Prof Teresa Fernandes

Kevin 2

Kevin's project: Understanding the biology of Cancer pagurus in relation to fisheries and human impact

Cancer pagurus, commonly known as the European Edible crab or Brown crab, is an important crustacean to the global fishing industry and is one of the most important commercial species in the UK.  I 2012 10,900 tonnes were landed into Scotland by UK boats worth £13.2million.  Despite their importance there are still large gaps in our understanding of their biology and ecology.

Recent studies have shown that mature female edible crabs have specific chosen sites for egg laying and undergo annual migrations along specific routes for larval dispersal.  This information will be used with behavioural ecology work to determine of these areas could be at risk  from future offshore and inshore developments and to try to obtain a better understanding of the larval stage of this species to to aid in management schemes and fisheries data.

Information on the effect of both fisheries and other human impacts on this species is scarce.  This work hopes to provide a clearer picture on what effect these different factors are having on a behavioural and physiological level to this important species and its life-cycle.

Project's main objectives:

  1. Conduct experimental exposures to determine the effects of electromagnetic fields, underwater noise and various environmental conditions on the different life stages of the edible crab.
  2. Gain an understanding of population dynamics and map migration patterns to aid in fisheries data and to determine if these sites are at risk by current/future offshore renewables.
  3. To further our understanding of different behaviours, including mating and competition, and diseases that affect this species.
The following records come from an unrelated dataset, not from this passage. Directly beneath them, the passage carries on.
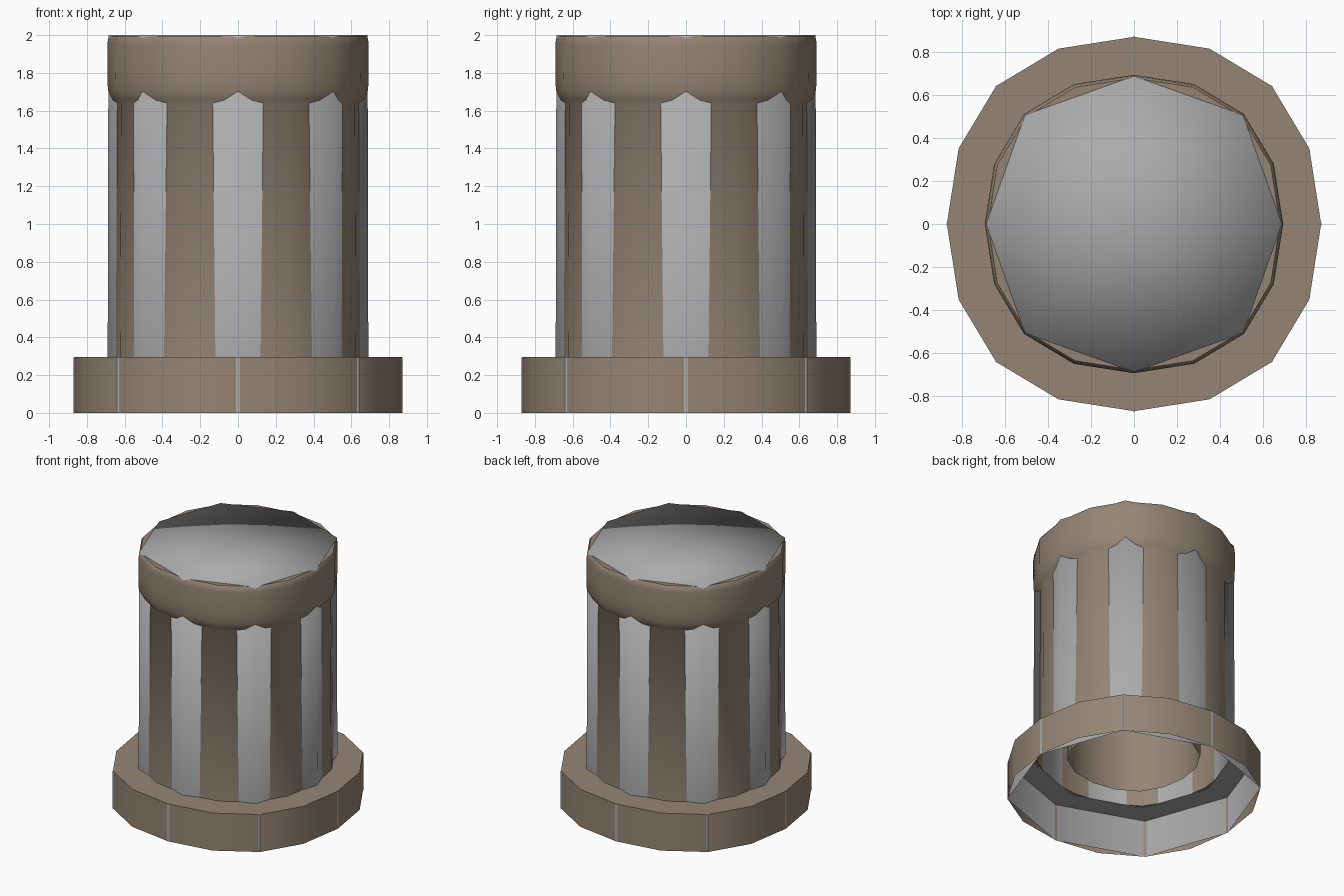
import bpy, bmesh, math

if "Cube" in bpy.data.objects:
    bpy.data.objects.remove(bpy.data.objects["Cube"])


def material(name, rgb):
    m = bpy.data.materials.new(name)
    m.diffuse_color = (*rgb, 1)
    m.use_nodes = True
    m.node_tree.nodes["Principled BSDF"].inputs["Base Color"].default_value = m.diffuse_color
    return m


BROWN = material("warm brown", (0.30, 0.235, 0.178))
GREY = material("neutral grey", (0.41, 0.41, 0.41))


def ring_points(r, sides):
    # slightly squared polygon: diagonals reach further than the axes
    pts = []
    for i in range(sides):
        a = 2 * math.pi * i / sides
        k = i * 16 // sides
        if k % 4 == 0:
            s = 1.0
        elif k % 4 == 2:
            s = 1.042
        else:
            s = 1.02
            a += math.radians(0.8 if k % 4 == 1 else -0.8)
        pts.append((r * s * math.cos(a), r * s * math.sin(a)))
    return pts


def shell(name, profile, sides, mat, cap=False, angle=40):
    bm = bmesh.new()
    rings = [[bm.verts.new((x, y, z)) for x, y in ring_points(r, sides)]
             for r, z in profile]
    for lo, hi in zip(rings, rings[1:]):
        for i in range(sides):
            j = (i + 1) % sides
            bm.faces.new((lo[i], lo[j], hi[j], hi[i]))
    if cap:
        c = bm.verts.new((0, 0, profile[-1][1]))
        for i in range(sides):
            bm.faces.new((rings[-1][i], rings[-1][(i + 1) % sides], c))
    me = bpy.data.meshes.new(name)
    bm.to_mesh(me)
    bm.free()
    me.materials.append(mat)
    ob = bpy.data.objects.new(name, me)
    bpy.context.collection.objects.link(ob)
    bpy.ops.object.select_all(action='DESELECT')
    ob.select_set(True)
    bpy.context.view_layer.objects.active = ob
    if angle is None:
        bpy.ops.object.shade_smooth()
    else:
        bpy.ops.object.shade_smooth_by_angle(angle=math.radians(angle))
    return ob


# brown base flange, open underneath
shell("base_flange", [(0.868, 0), (0.868, 0.295), (0.664, 0.295)], 16, BROWN)

# brown body, flared collar and rounded rim
shell("body_and_collar",
      [(0.666, 0.295), (0.660, 1.64), (0.672, 1.655), (0.689, 1.71),
       (0.692, 1.80), (0.692, 1.95), (0.688, 1.98), (0.677, 1.996),
       (0.455, 1.996)], 16, BROWN, angle=50)

# inner bore
shell("inner_bore", [(0.455, 1.996), (0.455, 0.29)], 16, BROWN)
bpy.data.objects["inner_bore"].data.flip_normals()

# coarser grey eight-sided shell that pokes out at its corners
shell("grey_flange", [(0.87, 0), (0.87, 0.293), (0.69, 0.293)], 8, GREY)
shell("grey_body", [(0.69, 0.293), (0.686, 2.0)], 8, GREY, cap=True, angle=None)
Research will be undeertaken at both St Abbs Marine Station and Heriot-Watt University.



Dr Alastair Lyndon

Dr Dan Harries



Nesbitt-Cleland Trust